Excerpted data:
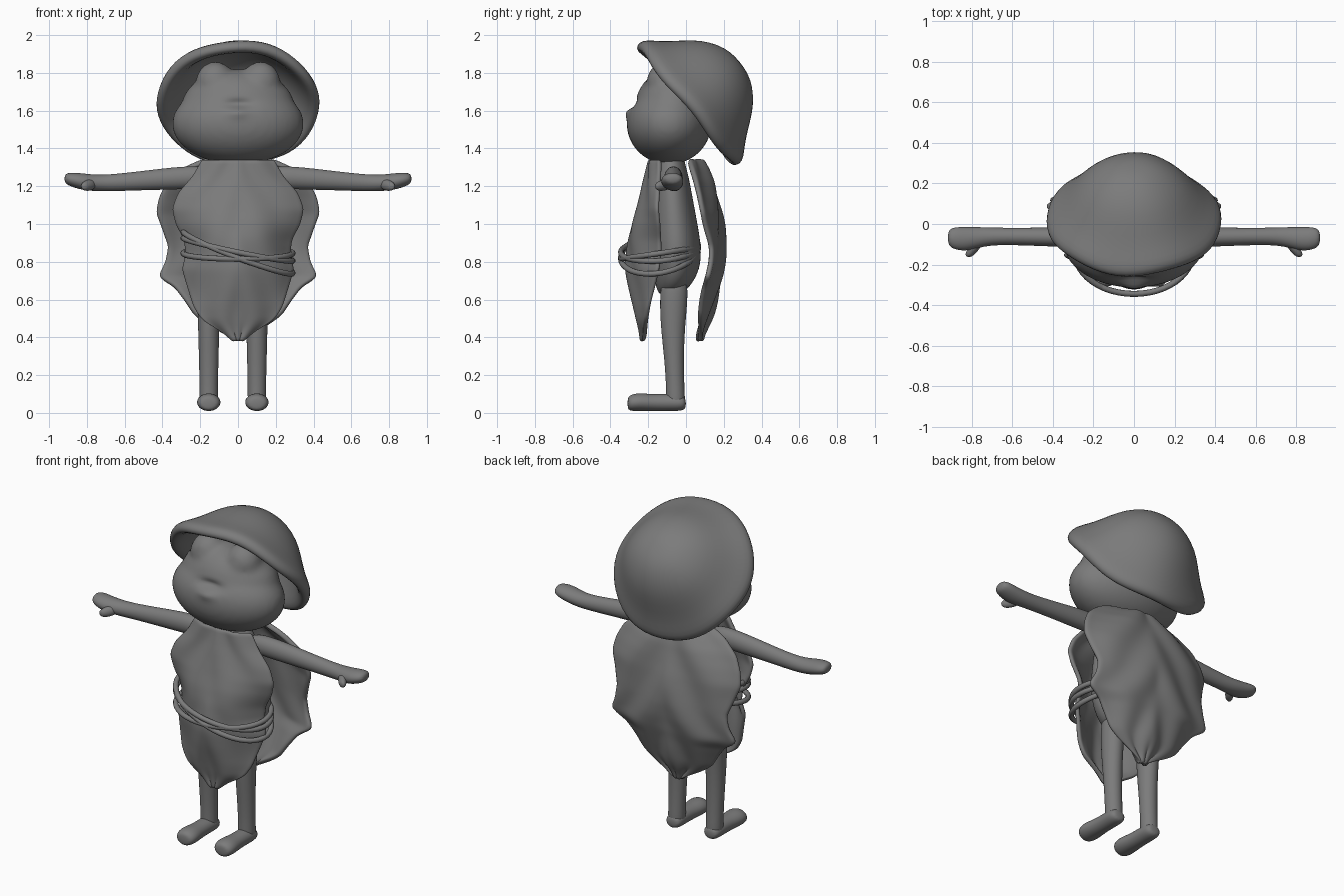
import bpy, bmesh, math
from mathutils import Vector, Matrix

if "Cube" in bpy.data.objects:
    bpy.data.objects.remove(bpy.data.objects["Cube"])

grey = bpy.data.materials.new("clay_grey")
grey.use_nodes = True
grey.diffuse_color = (0.2, 0.2, 0.2, 1)
grey.node_tree.nodes["Principled BSDF"].inputs["Base Color"].default_value = (0.2, 0.2, 0.2, 1)


def finish(name, bm, subdiv=0):
    bmesh.ops.recalc_face_normals(bm, faces=bm.faces)
    mesh = bpy.data.meshes.new(name)
    bm.to_mesh(mesh)
    bm.free()
    mesh.shade_smooth()
    mesh.materials.append(grey)
    ob = bpy.data.objects.new(name, mesh)
    bpy.context.collection.objects.link(ob)
    if subdiv:
        ob.modifiers.new("smooth", "SUBSURF").levels = subdiv
        ob.modifiers["smooth"].render_levels = subdiv
    return ob


def loft(name, rings, u, v, sides=12, subdiv=2):
    """Closed body through elliptical rings: (centre, radius along u, radius along v)."""
    bm = bmesh.new()
    loops = []
    for centre, ru, rv in rings:
        angles = [2 * math.pi * i / sides for i in range(sides)]
        loops.append([bm.verts.new(Vector(centre) + Vector(u) * ru * math.cos(a)
                                   + Vector(v) * rv * math.sin(a)) for a in angles])
    for a, b in zip(loops, loops[1:]):
        for i in range(sides):
            j = (i + 1) % sides
            bm.faces.new((a[i], a[j], b[j], b[i]))
    bm.faces.new(loops[0])
    bm.faces.new(loops[-1])
    return finish(name, bm, subdiv)


def sample(table, z):
    """Interpolate rows of (z, a, b, ...), ordered from high to low."""
    for p, q in zip(table, table[1:]):
        if z >= q[0]:
            t = (p[0] - z) / (p[0] - q[0])
            return [a + (b - a) * t for a, b in zip(p[1:], q[1:])]
    return table[-1][1:]


def leaf(name, table, ripple, thickness, rows=40, cols=24):
    """Curved leaf sheet from rows of (z, half width, y in the middle, y at the edge)."""
    bm = bmesh.new()
    top, bottom = table[0][0], table[-1][0]
    grid = []
    for r in range(rows + 1):
        z = top + (bottom - top) * r / rows
        width, mid, edge = sample(table, z)
        row = []
        for c in range(cols + 1):
            s = 2 * c / cols - 1
            vein = ripple * math.sin(9 * abs(s) + 14 * z) * (1 - abs(s) * 0.3)
            row.append(bm.verts.new((width * s, mid + (edge - mid) * s * s + vein, z)))
        grid.append(row)
    for a, b in zip(grid, grid[1:]):
        for c in range(cols):
            bm.faces.new((a[c], a[c + 1], b[c + 1], b[c]))
    for _ in range(2):
        bmesh.ops.smooth_vert(bm, verts=bm.verts, factor=0.4, use_axis_y=True, use_axis_z=False,
                              use_axis_x=False)
    ob = finish(name, bm)
    solid = ob.modifiers.new("thickness", "SOLIDIFY")
    solid.thickness, solid.offset = thickness, 0
    ob.modifiers.new("smooth", "SUBSURF").levels = 1
    return ob


# Head: blended ellipsoids with two brow bumps
bm = bmesh.new()
for centre, size in [((0, -0.09, 1.53), (0.35, 0.225, 0.215)),
                     ((0, -0.07, 1.62), (0.30, 0.20, 0.20)),
                     ((0.12, -0.11, 1.745), (0.105, 0.10, 0.115)),
                     ((-0.12, -0.11, 1.745), (0.105, 0.10, 0.115)),
                     ((0, -0.06, 1.70), (0.20, 0.14, 0.11))]:
    place = Matrix.Translation(centre) @ Matrix.Diagonal((*size, 1))
    bmesh.ops.create_uvsphere(bm, u_segments=32, v_segments=20, radius=1, matrix=place)
head = finish("head", bm)
remesh = head.modifiers.new("blend", "REMESH")
remesh.mode, remesh.voxel_size, remesh.use_smooth_shade = "VOXEL", 0.016, True
soften = head.modifiers.new("soften", "SMOOTH")
soften.factor, soften.iterations = 0.5, 10
bpy.context.view_layer.objects.active = head
for name in ("blend", "soften"):
    bpy.ops.object.modifier_apply(modifier=name)
# Mouth dent and small lower lip
for v in head.data.vertices:
    if v.co.y < -0.1:
        x, z = v.co.x, v.co.z
        v.co.y += 0.03 * math.exp(-(x / 0.08) ** 2 - ((z - 1.635) / 0.025) ** 2)
        v.co.y -= 0.015 * math.exp(-(x / 0.05) ** 2 - ((z - 1.59) / 0.03) ** 2)
head.data.shade_smooth()

# Hat: tilted bell with a rolled brim and hollow underside
outer = [(0.02, 0.335), (0.08, 0.33), (0.15, 0.305), (0.23, 0.25), (0.29, 0.18),
         (0.35, 0.1), (0.405, 0.045), (0.435, 0.01), (0.435, -0.025)]
inner = [(0.41, -0.045), (0.37, -0.025), (0.33, 0.04), (0.25, 0.16), (0.15, 0.24), (0.02, 0.27)]
hat = loft("hat", [((0, 0, h), r, r * 0.96) for r, h in outer + inner], (1, 0, 0), (0, 1, 0), 32, 1)
for v in hat.data.vertices:
    r = math.hypot(v.co.x, v.co.y)
    a = math.atan2(v.co.y, v.co.x)
    v.co.z += 0.012 * math.sin(5 * a + 1) * (r / 0.44) ** 3
hat.location = (0, 0.025, 1.645)
hat.rotation_euler.x = -math.atan2(0.776, 0.63)

# Torso
torso = [(0.62, 0.08, 0.05, -0.09), (0.66, 0.18, 0.09, -0.07), (0.76, 0.245, 0.13, -0.05),
         (0.88, 0.255, 0.135, -0.05), (1.02, 0.235, 0.12, -0.06), (1.15, 0.21, 0.105, -0.07),
         (1.26, 0.18, 0.09, -0.075), (1.34, 0.12, 0.07, -0.08), (1.42, 0.1, 0.06, -0.08)]
loft("torso", [((0, y, z), rx, ry) for z, rx, ry, y in torso], (1, 0, 0), (0, 1, 0), 16)

# Leaf tunic and leaf cape
leaf("front_leaf_tunic", [
    (1.34, 0.19, -0.19, -0.14), (1.25, 0.24, -0.205, -0.14), (1.16, 0.32, -0.225, -0.14),
    (1.08, 0.35, -0.25, -0.14), (1.0, 0.33, -0.28, -0.13), (0.92, 0.285, -0.30, -0.13),
    (0.84, 0.275, -0.305, -0.13), (0.76, 0.295, -0.305, -0.14), (0.66, 0.265, -0.29, -0.16),
    (0.56, 0.235, -0.27, -0.19), (0.49, 0.19, -0.255, -0.21), (0.44, 0.10, -0.24, -0.22),
    (0.41, 0.06, -0.235, -0.22), (0.38, 0.02, -0.23, -0.23)], 0.008, 0.025)
leaf("back_leaf_cape", [
    (1.34, 0.17, 0.07, 0.0), (1.3, 0.28, 0.10, 0.01), (1.22, 0.38, 0.14, 0.04),
    (1.14, 0.42, 0.16, 0.07), (1.06, 0.435, 0.175, 0.09), (0.98, 0.405, 0.185, 0.1),
    (0.88, 0.37, 0.195, 0.12), (0.8, 0.385, 0.195, 0.12), (0.72, 0.425, 0.185, 0.11),
    (0.67, 0.34, 0.17, 0.1), (0.6, 0.285, 0.15, 0.085), (0.52, 0.23, 0.125, 0.07),
    (0.48, 0.17, 0.11, 0.065), (0.43, 0.08, 0.085, 0.065), (0.38, 0.02, 0.07, 0.07)], 0.013, 0.03)

# Rope belt: two crossing loops
for name, slope, height, dip in [("upper_rope", -0.06, 0.865, 0.015), ("lower_rope", 0.0, 0.845, 0.03),
                                 ("crossing_rope", -0.11, 0.85, 0.03)]:
    curve = bpy.data.curves.new(name, "CURVE")
    curve.dimensions = "3D"
    curve.bevel_depth, curve.bevel_resolution = 0.015, 3
    spline = curve.splines.new("POLY")
    spline.points.add(47)
    spline.use_cyclic_u = True
    for i, p in enumerate(spline.points):
        a = 2 * math.pi * i / 48
        p.co = (0.29 * math.cos(a), -0.14 + 0.205 * math.sin(a),
                height + slope * math.cos(a) + dip * math.sin(a), 1)
    spline.use_smooth = True
    curve.materials.append(grey)
    bpy.context.collection.objects.link(bpy.data.objects.new(name, curve))

# Limbs on both sides
arm = [(0.12, 1.25, -0.07, 0.05, 0.06), (0.3, 1.245, -0.065, 0.052, 0.064),
       (0.5, 1.23, -0.063, 0.046, 0.053), (0.68, 1.217, -0.06, 0.043, 0.046),
       (0.76, 1.217, -0.065, 0.052, 0.045), (0.83, 1.225, -0.075, 0.062, 0.046),
       (0.89, 1.237, -0.07, 0.058, 0.038), (0.92, 1.24, -0.068, 0.035, 0.024)]
leg = [(0.74, -0.06, 0.06, 0.07), (0.6, -0.065, 0.064, 0.078), (0.45, -0.07, 0.058, 0.066),
       (0.28, -0.063, 0.054, 0.053), (0.14, -0.057, 0.05, 0.05), (0.06, -0.055, 0.052, 0.053),
       (0.02, -0.055, 0.04, 0.045)]
foot = [(0.0, 0.03, 0.025), (-0.02, 0.055, 0.045), (-0.1, 0.052, 0.048), (-0.18, 0.055, 0.046),
        (-0.25, 0.068, 0.05), (-0.295, 0.06, 0.045), (-0.31, 0.034, 0.028)]
for side, s, lx in [("left", 1, 0.1), ("right", -1, -0.155)]:
    loft(side + "_arm", [((s * x, y, z), ry, rz) for x, z, y, ry, rz in arm], (0, 1, 0), (0, 0, 1))
    loft(side + "_thumb", [((s * x, y, z), r, r) for x, y, z, r in
                           [(0.77, -0.08, 1.215, 0.03), (0.79, -0.12, 1.205, 0.032),
                            (0.81, -0.15, 1.2, 0.025), (0.815, -0.163, 1.2, 0.012)]],
         (1, 0, 0), (0, 0, 1))
    loft(side + "_leg", [((lx, y, z), rx, ry) for z, y, rx, ry in leg], (1, 0, 0), (0, 1, 0))
    loft(side + "_foot", [((lx, y, rz + 0.008 if rz > 0.04 else 0.05), rx, rz) for y, rx, rz in foot],
         (1, 0, 0), (0, 0, 1))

Task goal: Go through the entries above and copy each line holding the string "bmesh".

Response for this exercise:
import bpy, bmesh, math
    bmesh.ops.recalc_face_normals(bm, faces=bm.faces)
    bm = bmesh.new()
    bm = bmesh.new()
        bmesh.ops.smooth_vert(bm, verts=bm.verts, factor=0.4, use_axis_y=True, use_axis_z=False,
bm = bmesh.new()
    bmesh.ops.create_uvsphere(bm, u_segments=32, v_segments=20, radius=1, matrix=place)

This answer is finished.